  • 'Staff Only' Review: Cultures And Values

    Film Review: 'Staff Only'

    Marta (Elena Andrada) is 17, from Barcelona and alternately bored and mortified to be on a Christmas vacation to Senegal with her estranged dad, Manel (Sergi López), and annoying little brother, Bruno (Ian Samsó). For her, the freedoms of imminent adulthood, such as the occasional poolside mojito, are tantalizing close but still technically forbidden, rather [...]

  • Rocketman

    Candid 'Rocketman' Dares to Show Elton John as 'Vulnerable,' 'Damaged,' 'Ugly'

    Elton John movie “Rocketman” dares to portray the singer’s personality early in his career to have been, at times, “ugly,” Taron Egerton – who plays the pop star – told an audience at London’s Abbey Road Studios Friday, following a screening of 15 minutes of footage from the film.
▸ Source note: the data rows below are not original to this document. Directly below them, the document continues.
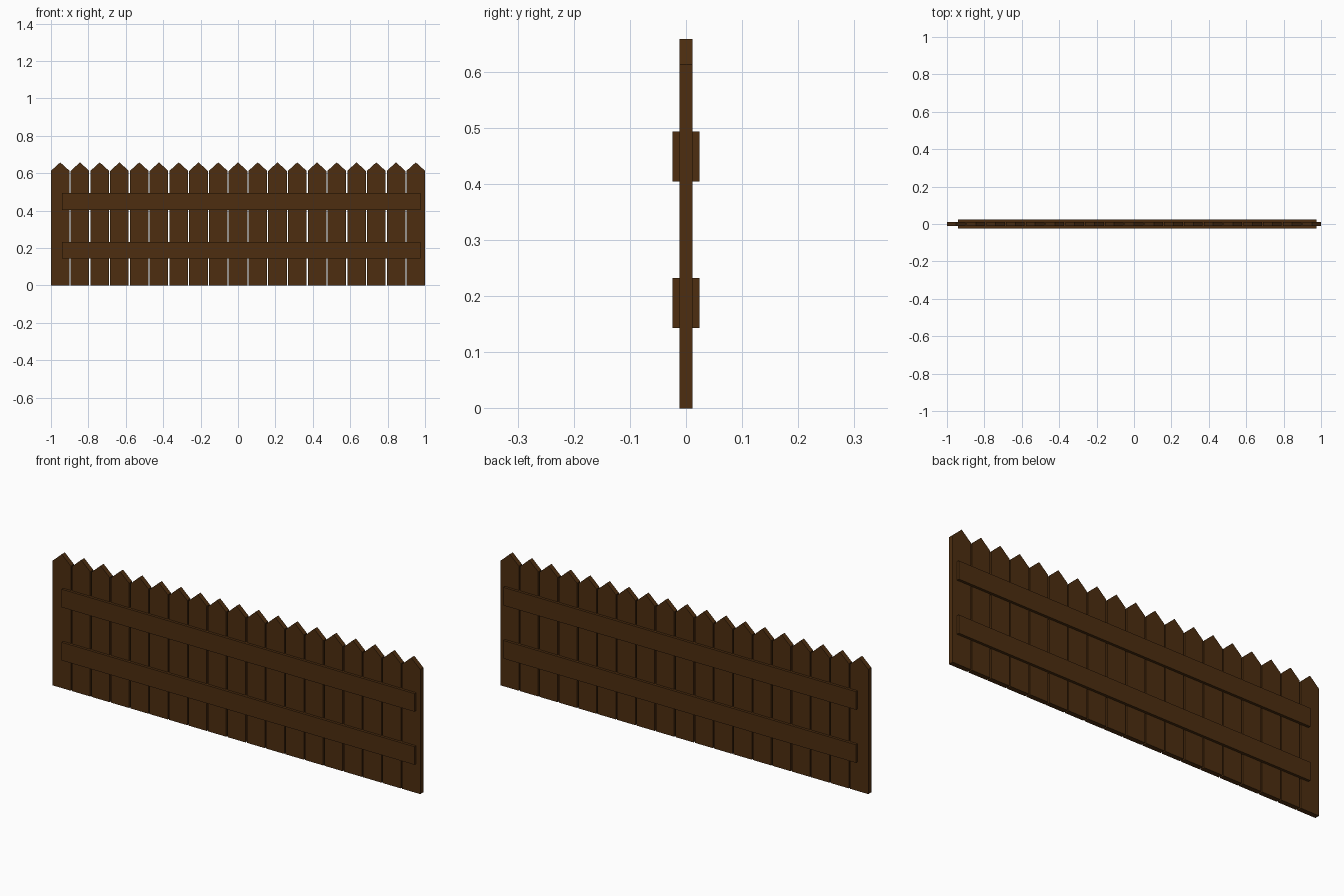
import bpy

if "Cube" in bpy.data.objects:
    bpy.data.objects.remove(bpy.data.objects["Cube"])

# Single dark brown wood colour
wood = bpy.data.materials.new("dark_brown_wood")
wood.diffuse_color = (0.074, 0.027, 0.005, 1)
wood.use_nodes = True
wood.node_tree.nodes["Principled BSDF"].inputs["Base Color"].default_value = wood.diffuse_color


def extrude_profile(name, profile, half_depth):
    """Solid from a front (x, z) outline, extruded symmetrically in y."""
    n = len(profile)
    verts = [(x, y, z) for y in (-half_depth, half_depth) for x, z in profile]
    faces = [list(range(n)), list(range(2 * n - 1, n - 1, -1))]
    faces += [[i, i + n, (i + 1) % n + n, (i + 1) % n] for i in range(n)]
    mesh = bpy.data.meshes.new(name)
    mesh.from_pydata(verts, [], faces)
    mesh.materials.append(wood)
    obj = bpy.data.objects.new(name, mesh)
    bpy.context.collection.objects.link(obj)
    return obj


# Pointed pickets
COUNT, WIDTH = 19, 0.099
pitch = (2 - WIDTH) / (COUNT - 1)
h = WIDTH / 2
for i in range(COUNT):
    picket = extrude_profile(
        f"picket_{i + 1}",
        [(-h, 0), (h, 0), (h, 0.613), (0, 0.658), (-h, 0.613)], 0.012)
    picket.location.x = -1 + h + i * pitch

# Horizontal rails, standing proud on both sides
for name, z0, z1 in (("lower_rail", 0.143, 0.232), ("upper_rail", 0.404, 0.493)):
    extrude_profile(name, [(-0.942, z0), (0.977, z0), (0.977, z1), (-0.942, z1)], 0.0245)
It is a candid portrayal, showing [...]

  • Ben Affleck

    Ben Affleck's Addiction Drama Set for Awards-Season Release

    Warner Bros. has given Ben Affleck’s untitled addiction drama an awards-season-friendly release date of Oct. 18. The film, which has been known previously as “The Has-Been” and “Torrance,” is directed by Gavin O’Connor and stars Affleck as a former basketball player struggling with addiction, which has led to him losing his wife. As part of [...]

More From Our Brands

Access exclusive content